It’s summer time, and that means the grill is hot instead of the kitchen!
We’ve put together a list of healthy grilling tips gathered from information found at the American Institute for Cancer Research.
First make sure to grill lots of veggies. Muscle meats (red meats )like beef, chicken or fish pose the largest risk of forming cancer-promoting heterocyclic amines (HCA’s) when grilled. These compounds, called HCAs (heterocyclic amines), have been shown to cause tumors in animals and possibly increase the risk of some cancers in humans.
Try grilling marinated vegetables on skewers, a grilling tray or wrapped in foil. Other healthy barbecue choices are veggie burgers, pizza, tofu, or quesadillas. Grilled fruit makes a sweet, healthy dessert.
When grilling meat, the following tips can help decrease cancer risk:
- Clean the grill well before cooking.Removing charred substances can help reduce exposure to carcinogens.
- Completely defrost meat before grilling. Marinating meats before grilling not only tenderizes the meat, it may significantly reduce the amount of HCA’s. Marinate in the refrigerator, not on the counter. If you use the same marinade to baste the meat, boil it for 3 minutes to kill any bacteria present.
- Trim the fat. Choose lean, well-trimmed meats to grill; they have less fat to drip into the flames. Remove the skin from poultry. Avoid high-fat meats such as ribs or sausages.
- Pre-cook meats, fish and poultry in the oven or microwave, then briefly grill for flavor.
- Keep meat portions small so they need only spend a brief time on the grill. Skewered kebobs cook the fastest.
- Fix the drips. Avoid letting juices drip into the flames or coals, which causes smoke and flare-ups. Use tongs or a spatula to turn foods, instead of piercing meat with a fork. Covering the grill with punctured aluminum foil, not placing meats directly over coals and keeping a water spray bottle on hand (for control of flare-ups) are other ways to reduce drips.

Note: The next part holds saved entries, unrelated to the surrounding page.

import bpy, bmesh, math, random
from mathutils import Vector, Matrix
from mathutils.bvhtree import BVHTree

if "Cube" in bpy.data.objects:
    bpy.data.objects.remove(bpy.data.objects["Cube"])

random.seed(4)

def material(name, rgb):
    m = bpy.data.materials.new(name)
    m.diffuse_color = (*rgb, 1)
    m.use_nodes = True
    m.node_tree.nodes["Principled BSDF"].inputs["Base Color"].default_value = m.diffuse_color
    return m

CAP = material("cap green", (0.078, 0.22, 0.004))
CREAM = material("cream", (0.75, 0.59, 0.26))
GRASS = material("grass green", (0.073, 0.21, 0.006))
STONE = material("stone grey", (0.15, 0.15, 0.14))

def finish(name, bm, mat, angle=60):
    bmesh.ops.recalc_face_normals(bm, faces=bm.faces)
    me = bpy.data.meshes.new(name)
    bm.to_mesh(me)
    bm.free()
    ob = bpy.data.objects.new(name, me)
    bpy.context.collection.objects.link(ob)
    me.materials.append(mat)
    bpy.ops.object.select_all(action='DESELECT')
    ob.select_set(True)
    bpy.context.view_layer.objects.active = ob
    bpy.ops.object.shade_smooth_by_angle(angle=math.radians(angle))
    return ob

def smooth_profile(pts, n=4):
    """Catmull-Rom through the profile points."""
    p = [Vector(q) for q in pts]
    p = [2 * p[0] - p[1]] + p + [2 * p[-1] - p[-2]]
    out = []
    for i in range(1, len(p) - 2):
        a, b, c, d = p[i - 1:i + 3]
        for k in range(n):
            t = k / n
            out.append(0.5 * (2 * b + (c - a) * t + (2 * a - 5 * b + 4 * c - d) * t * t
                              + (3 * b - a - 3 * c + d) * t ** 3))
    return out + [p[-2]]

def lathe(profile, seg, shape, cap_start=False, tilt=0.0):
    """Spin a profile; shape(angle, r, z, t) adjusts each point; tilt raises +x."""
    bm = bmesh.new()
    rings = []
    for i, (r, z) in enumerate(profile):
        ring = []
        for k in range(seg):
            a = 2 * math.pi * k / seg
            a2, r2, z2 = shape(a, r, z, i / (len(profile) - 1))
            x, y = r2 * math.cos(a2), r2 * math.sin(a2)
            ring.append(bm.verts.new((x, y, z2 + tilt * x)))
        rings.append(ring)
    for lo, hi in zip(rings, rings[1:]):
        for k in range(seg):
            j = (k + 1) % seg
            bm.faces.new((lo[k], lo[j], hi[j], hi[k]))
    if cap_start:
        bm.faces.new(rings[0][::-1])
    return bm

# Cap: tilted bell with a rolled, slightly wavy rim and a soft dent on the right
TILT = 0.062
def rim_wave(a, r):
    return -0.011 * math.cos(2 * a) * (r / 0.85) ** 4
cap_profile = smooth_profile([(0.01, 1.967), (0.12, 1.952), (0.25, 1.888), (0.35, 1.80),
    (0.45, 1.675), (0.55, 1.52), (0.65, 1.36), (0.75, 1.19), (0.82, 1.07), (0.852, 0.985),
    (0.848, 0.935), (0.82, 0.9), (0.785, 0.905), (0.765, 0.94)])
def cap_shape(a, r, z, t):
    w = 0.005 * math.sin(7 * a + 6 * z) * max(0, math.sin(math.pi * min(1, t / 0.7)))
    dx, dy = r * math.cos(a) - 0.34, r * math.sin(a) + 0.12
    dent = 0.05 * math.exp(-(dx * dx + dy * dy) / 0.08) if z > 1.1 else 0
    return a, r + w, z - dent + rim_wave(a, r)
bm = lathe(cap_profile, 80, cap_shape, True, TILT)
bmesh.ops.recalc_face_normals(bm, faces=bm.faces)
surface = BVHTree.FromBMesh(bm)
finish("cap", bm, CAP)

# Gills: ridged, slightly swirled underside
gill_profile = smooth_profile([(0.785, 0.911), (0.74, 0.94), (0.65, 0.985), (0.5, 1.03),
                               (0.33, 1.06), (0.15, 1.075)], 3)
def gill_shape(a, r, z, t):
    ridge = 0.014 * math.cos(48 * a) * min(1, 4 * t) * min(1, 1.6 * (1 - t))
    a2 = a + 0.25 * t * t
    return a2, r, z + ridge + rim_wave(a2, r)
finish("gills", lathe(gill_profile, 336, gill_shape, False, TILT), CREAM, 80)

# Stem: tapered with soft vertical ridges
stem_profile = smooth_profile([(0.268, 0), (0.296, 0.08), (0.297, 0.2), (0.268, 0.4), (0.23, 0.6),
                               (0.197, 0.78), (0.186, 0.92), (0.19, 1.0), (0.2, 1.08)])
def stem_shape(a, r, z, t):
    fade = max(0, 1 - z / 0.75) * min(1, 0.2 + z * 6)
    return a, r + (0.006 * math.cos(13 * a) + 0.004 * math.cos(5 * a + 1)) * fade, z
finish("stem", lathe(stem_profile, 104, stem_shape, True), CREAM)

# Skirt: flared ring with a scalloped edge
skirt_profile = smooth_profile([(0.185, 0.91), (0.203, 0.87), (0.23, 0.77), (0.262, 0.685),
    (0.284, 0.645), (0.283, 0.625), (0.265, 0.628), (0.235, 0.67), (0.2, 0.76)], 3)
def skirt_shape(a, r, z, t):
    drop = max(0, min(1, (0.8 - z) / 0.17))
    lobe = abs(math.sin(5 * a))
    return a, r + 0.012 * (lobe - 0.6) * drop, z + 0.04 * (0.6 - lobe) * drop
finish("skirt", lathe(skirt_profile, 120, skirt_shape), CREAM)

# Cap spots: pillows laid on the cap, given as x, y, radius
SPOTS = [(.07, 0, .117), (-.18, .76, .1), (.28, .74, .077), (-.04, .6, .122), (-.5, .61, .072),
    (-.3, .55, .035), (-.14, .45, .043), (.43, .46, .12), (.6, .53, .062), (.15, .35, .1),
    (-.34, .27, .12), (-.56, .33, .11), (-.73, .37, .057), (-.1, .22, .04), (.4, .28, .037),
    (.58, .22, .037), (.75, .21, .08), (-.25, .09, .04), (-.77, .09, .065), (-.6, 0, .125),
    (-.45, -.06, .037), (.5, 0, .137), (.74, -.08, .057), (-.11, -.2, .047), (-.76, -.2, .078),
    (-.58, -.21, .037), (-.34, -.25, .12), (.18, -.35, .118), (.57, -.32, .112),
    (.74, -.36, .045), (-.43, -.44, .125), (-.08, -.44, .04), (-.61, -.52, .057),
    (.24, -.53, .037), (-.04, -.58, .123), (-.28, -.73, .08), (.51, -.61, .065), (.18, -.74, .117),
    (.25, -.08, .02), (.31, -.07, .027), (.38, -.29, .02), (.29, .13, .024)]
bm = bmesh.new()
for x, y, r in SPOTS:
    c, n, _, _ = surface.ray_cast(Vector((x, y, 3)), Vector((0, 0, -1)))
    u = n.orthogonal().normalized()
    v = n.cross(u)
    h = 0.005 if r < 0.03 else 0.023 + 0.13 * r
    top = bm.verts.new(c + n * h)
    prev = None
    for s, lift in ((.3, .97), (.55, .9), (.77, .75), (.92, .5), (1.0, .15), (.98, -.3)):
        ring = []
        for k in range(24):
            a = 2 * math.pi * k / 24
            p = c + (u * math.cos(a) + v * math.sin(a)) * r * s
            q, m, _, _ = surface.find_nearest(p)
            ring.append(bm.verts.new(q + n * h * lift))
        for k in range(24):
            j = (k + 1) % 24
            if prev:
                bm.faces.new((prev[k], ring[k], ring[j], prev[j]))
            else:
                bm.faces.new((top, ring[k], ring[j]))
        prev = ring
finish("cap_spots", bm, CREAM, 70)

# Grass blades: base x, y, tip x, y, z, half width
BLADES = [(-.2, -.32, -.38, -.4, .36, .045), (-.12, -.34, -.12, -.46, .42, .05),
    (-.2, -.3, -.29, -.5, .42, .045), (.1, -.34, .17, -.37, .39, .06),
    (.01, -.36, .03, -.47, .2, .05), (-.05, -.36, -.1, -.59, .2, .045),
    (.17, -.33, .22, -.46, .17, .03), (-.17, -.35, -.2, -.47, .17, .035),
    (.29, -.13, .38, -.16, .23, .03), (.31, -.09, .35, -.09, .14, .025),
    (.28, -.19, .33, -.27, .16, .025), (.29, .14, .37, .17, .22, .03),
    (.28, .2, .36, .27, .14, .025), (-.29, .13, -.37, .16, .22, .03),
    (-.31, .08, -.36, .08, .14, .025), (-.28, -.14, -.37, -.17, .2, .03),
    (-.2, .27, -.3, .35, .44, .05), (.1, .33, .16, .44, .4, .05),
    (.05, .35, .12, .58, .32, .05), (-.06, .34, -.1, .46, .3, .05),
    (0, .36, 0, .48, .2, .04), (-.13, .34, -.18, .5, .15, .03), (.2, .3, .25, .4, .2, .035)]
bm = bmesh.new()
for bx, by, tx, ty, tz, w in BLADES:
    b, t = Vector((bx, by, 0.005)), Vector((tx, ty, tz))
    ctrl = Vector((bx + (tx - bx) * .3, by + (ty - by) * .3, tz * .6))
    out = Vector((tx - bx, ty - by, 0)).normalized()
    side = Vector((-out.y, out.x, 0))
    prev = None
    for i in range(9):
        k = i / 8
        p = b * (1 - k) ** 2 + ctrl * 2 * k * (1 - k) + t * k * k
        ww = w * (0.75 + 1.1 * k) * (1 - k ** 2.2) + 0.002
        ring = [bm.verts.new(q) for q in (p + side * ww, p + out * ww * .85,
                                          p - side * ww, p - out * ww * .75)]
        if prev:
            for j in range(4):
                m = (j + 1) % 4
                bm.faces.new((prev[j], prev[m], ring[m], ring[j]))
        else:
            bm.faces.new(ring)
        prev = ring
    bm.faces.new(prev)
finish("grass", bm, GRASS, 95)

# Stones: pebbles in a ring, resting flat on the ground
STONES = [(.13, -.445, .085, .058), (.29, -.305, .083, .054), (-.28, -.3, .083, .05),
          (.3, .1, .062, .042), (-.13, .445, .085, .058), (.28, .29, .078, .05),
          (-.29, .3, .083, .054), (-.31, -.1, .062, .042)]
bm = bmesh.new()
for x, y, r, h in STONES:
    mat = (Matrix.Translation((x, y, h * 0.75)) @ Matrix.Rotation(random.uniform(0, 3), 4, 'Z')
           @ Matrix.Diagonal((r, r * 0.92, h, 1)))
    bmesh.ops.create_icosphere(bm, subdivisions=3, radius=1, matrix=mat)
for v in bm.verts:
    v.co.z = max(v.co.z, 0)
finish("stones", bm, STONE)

- Flip frequently. Recent research has found that cooking hamburger patties at a lower temperature and turning them often accelerates the cooking process, helps prevent the formation of HCA’s and is equally effective in killing bacteria.
Make sure to remove all charred or burned portions of food before eating
Cooking Meat to Safe Temperatures. To find out if meat is done, use an instant-read thermometer placed into the deepest part of the meat – but not right next to the bone – to check and see if the meat is done. Temperatures vary depending on the type of meat.
Type of Food Temperature
Beef, veal, lamb (whole cuts)
Medium rare 145 F
Medium 160 F
Well done 170 F
Medium 160 F
Well done 170 F
Ground chicken and turkey 165 F
Poultry breasts 170 F
Whole poultry and thighs 180 F
Fish and Seafood 145 F